■ Supplied records:
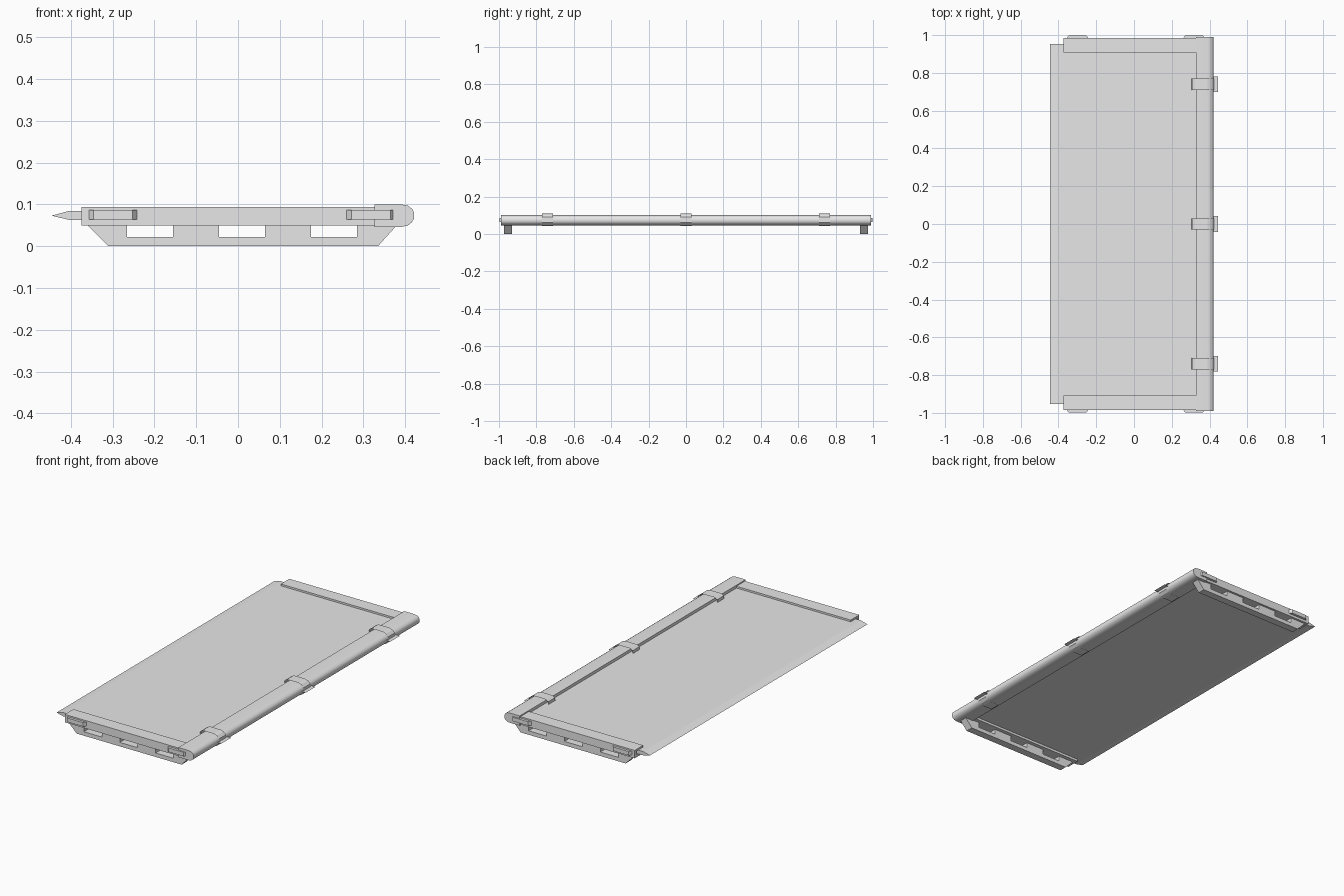
import bpy, bmesh
from mathutils import Vector

if "Cube" in bpy.data.objects:
    bpy.data.objects.remove(bpy.data.objects["Cube"])

# One grey for everything
grey = bpy.data.materials.new("plain grey")
grey.use_nodes = True
grey.diffuse_color = (0.8, 0.8, 0.8, 1)
grey.node_tree.nodes["Principled BSDF"].inputs["Base Color"].default_value = grey.diffuse_color


def finish(name, bm):
    mesh = bpy.data.meshes.new(name)
    bm.to_mesh(mesh)
    bm.free()
    mesh.materials.append(grey)
    obj = bpy.data.objects.new(name, mesh)
    bpy.context.collection.objects.link(obj)
    return obj


def extrude(name, profile, axis, start, end):
    """Extrude a closed profile: (x, z) along y, (y, z) along x or (x, y) along z."""
    place = {"x": lambda a, b: (start, a, b),
             "y": lambda a, b: (a, start, b),
             "z": lambda a, b: (a, b, start)}[axis]
    shift = Vector([(end - start) * (axis == k) for k in "xyz"])
    bm = bmesh.new()
    face = bm.faces.new([bm.verts.new(place(a, b)) for a, b in profile])
    moved = bmesh.ops.extrude_face_region(bm, geom=[face])["geom"]
    bmesh.ops.translate(bm, vec=shift,
                        verts=[v for v in moved if isinstance(v, bmesh.types.BMVert)])
    bmesh.ops.recalc_face_normals(bm, faces=bm.faces)
    return finish(name, bm)


def sheet(name, path, y, half):
    """Thin bent sheet following an (x, z) path, spread along y."""
    bm = bmesh.new()
    rows = [[bm.verts.new((x, y + s * half, z)) for s in (-1, 1)] for x, z in path]
    for (a, b), (c, d) in zip(rows, rows[1:]):
        bm.faces.new((a, b, d, c))
    return finish(name, bm)


# Panel with a sharpened free edge
extrude("panel", [(-0.446, 0.073), (-0.405, 0.084), (0.35, 0.084),
                  (0.35, 0.063), (-0.405, 0.063)], "y", -0.953, 0.953)

# Rounded long rail
rail = extrude("long_rail", [(0.327, 0.1), (0.39, 0.1), (0.406, 0.097), (0.416, 0.09),
                             (0.421, 0.081), (0.421, 0.066), (0.416, 0.057),
                             (0.406, 0.049), (0.39, 0.046), (0.327, 0.046)],
               "y", -0.99, 0.99)
bpy.context.view_layer.objects.active = rail
rail.select_set(True)
bpy.ops.object.shade_smooth_by_angle(angle=0.7)
rail.select_set(False)

# Skid outline: a sloped runner with three open windows under the rail
skid = [(-0.36, 0.05), (-0.31, 0.002), (0.335, 0.002), (0.38, 0.05)]
skid[0:0] = []
for left in (0.175, -0.045, -0.265):
    right = left + 0.11
    skid += [(right, 0.05), (right, 0.022), (left, 0.022), (left, 0.05)]
skid = [(x, 0 if z < 0.01 else z) for x, z in skid]

for side, label in ((-1, "front"), (1, "back")):
    # Channel rail gripping the short end of the panel
    channel = [(0.909, 0.094), (0.984, 0.094), (0.984, 0.05), (0.909, 0.05),
               (0.909, 0.063), (0.97, 0.063), (0.97, 0.084), (0.909, 0.084)]
    extrude(label + "_rail", [(side * y, z) for y, z in channel], "x", -0.374, 0.335)
    extrude(label + "_skid", skid, "y", side * 0.93, side * 0.972)
    # Latches with sloped ends
    for x, place in ((-0.36, "right"), (0.257, "left")):
        latch = [(x, 0.98), (x + 0.014, 0.998), (x + 0.108, 0.998), (x + 0.122, 0.98)]
        extrude(f"{label}_{place}_latch", [(a, side * b) for a, b in latch],
                "z", 0.064, 0.086)

# Straps wrapped round the long rail, each with a finger tab
wrap = [(0.305, 0.085), (0.307, 0.1), (0.322, 0.109), (0.39, 0.109), (0.41, 0.103),
        (0.424, 0.09), (0.424, 0.06), (0.41, 0.047), (0.39, 0.042), (0.335, 0.042)]
for y, label in ((-0.74, "front"), (0, "middle"), (0.74, "back")):
    sheet(label + "_strap", wrap, y, 0.03)
    sheet(label + "_strap_tab", [(0.418, 0.074), (0.446, 0.074)], y, 0.042)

■ Task brief: Set down all of the entries exactly as they appear, but keep the images out.

■ Task answer:
import bpy, bmesh
from mathutils import Vector

if "Cube" in bpy.data.objects:
    bpy.data.objects.remove(bpy.data.objects["Cube"])

# One grey for everything
grey = bpy.data.materials.new("plain grey")
grey.use_nodes = True
grey.diffuse_color = (0.8, 0.8, 0.8, 1)
grey.node_tree.nodes["Principled BSDF"].inputs["Base Color"].default_value = grey.diffuse_color


def finish(name, bm):
    mesh = bpy.data.meshes.new(name)
    bm.to_mesh(mesh)
    bm.free()
    mesh.materials.append(grey)
    obj = bpy.data.objects.new(name, mesh)
    bpy.context.collection.objects.link(obj)
    return obj


def extrude(name, profile, axis, start, end):
    """Extrude a closed profile: (x, z) along y, (y, z) along x or (x, y) along z."""
    place = {"x": lambda a, b: (start, a, b),
             "y": lambda a, b: (a, start, b),
             "z": lambda a, b: (a, b, start)}[axis]
    shift = Vector([(end - start) * (axis == k) for k in "xyz"])
    bm = bmesh.new()
    face = bm.faces.new([bm.verts.new(place(a, b)) for a, b in profile])
    moved = bmesh.ops.extrude_face_region(bm, geom=[face])["geom"]
    bmesh.ops.translate(bm, vec=shift,
                        verts=[v for v in moved if isinstance(v, bmesh.types.BMVert)])
    bmesh.ops.recalc_face_normals(bm, faces=bm.faces)
    return finish(name, bm)


def sheet(name, path, y, half):
    """Thin bent sheet following an (x, z) path, spread along y."""
    bm = bmesh.new()
    rows = [[bm.verts.new((x, y + s * half, z)) for s in (-1, 1)] for x, z in path]
    for (a, b), (c, d) in zip(rows, rows[1:]):
        bm.faces.new((a, b, d, c))
    return finish(name, bm)


# Panel with a sharpened free edge
extrude("panel", [(-0.446, 0.073), (-0.405, 0.084), (0.35, 0.084),
                  (0.35, 0.063), (-0.405, 0.063)], "y", -0.953, 0.953)

# Rounded long rail
rail = extrude("long_rail", [(0.327, 0.1), (0.39, 0.1), (0.406, 0.097), (0.416, 0.09),
                             (0.421, 0.081), (0.421, 0.066), (0.416, 0.057),
                             (0.406, 0.049), (0.39, 0.046), (0.327, 0.046)],
               "y", -0.99, 0.99)
bpy.context.view_layer.objects.active = rail
rail.select_set(True)
bpy.ops.object.shade_smooth_by_angle(angle=0.7)
rail.select_set(False)

# Skid outline: a sloped runner with three open windows under the rail
skid = [(-0.36, 0.05), (-0.31, 0.002), (0.335, 0.002), (0.38, 0.05)]
skid[0:0] = []
for left in (0.175, -0.045, -0.265):
    right = left + 0.11
    skid += [(right, 0.05), (right, 0.022), (left, 0.022), (left, 0.05)]
skid = [(x, 0 if z < 0.01 else z) for x, z in skid]

for side, label in ((-1, "front"), (1, "back")):
    # Channel rail gripping the short end of the panel
    channel = [(0.909, 0.094), (0.984, 0.094), (0.984, 0.05), (0.909, 0.05),
               (0.909, 0.063), (0.97, 0.063), (0.97, 0.084), (0.909, 0.084)]
    extrude(label + "_rail", [(side * y, z) for y, z in channel], "x", -0.374, 0.335)
    extrude(label + "_skid", skid, "y", side * 0.93, side * 0.972)
    # Latches with sloped ends
    for x, place in ((-0.36, "right"), (0.257, "left")):
        latch = [(x, 0.98), (x + 0.014, 0.998), (x + 0.108, 0.998), (x + 0.122, 0.98)]
        extrude(f"{label}_{place}_latch", [(a, side * b) for a, b in latch],
                "z", 0.064, 0.086)

# Straps wrapped round the long rail, each with a finger tab
wrap = [(0.305, 0.085), (0.307, 0.1), (0.322, 0.109), (0.39, 0.109), (0.41, 0.103),
        (0.424, 0.09), (0.424, 0.06), (0.41, 0.047), (0.39, 0.042), (0.335, 0.042)]
for y, label in ((-0.74, "front"), (0, "middle"), (0.74, "back")):
    sheet(label + "_strap", wrap, y, 0.03)
    sheet(label + "_strap_tab", [(0.418, 0.074), (0.446, 0.074)], y, 0.042)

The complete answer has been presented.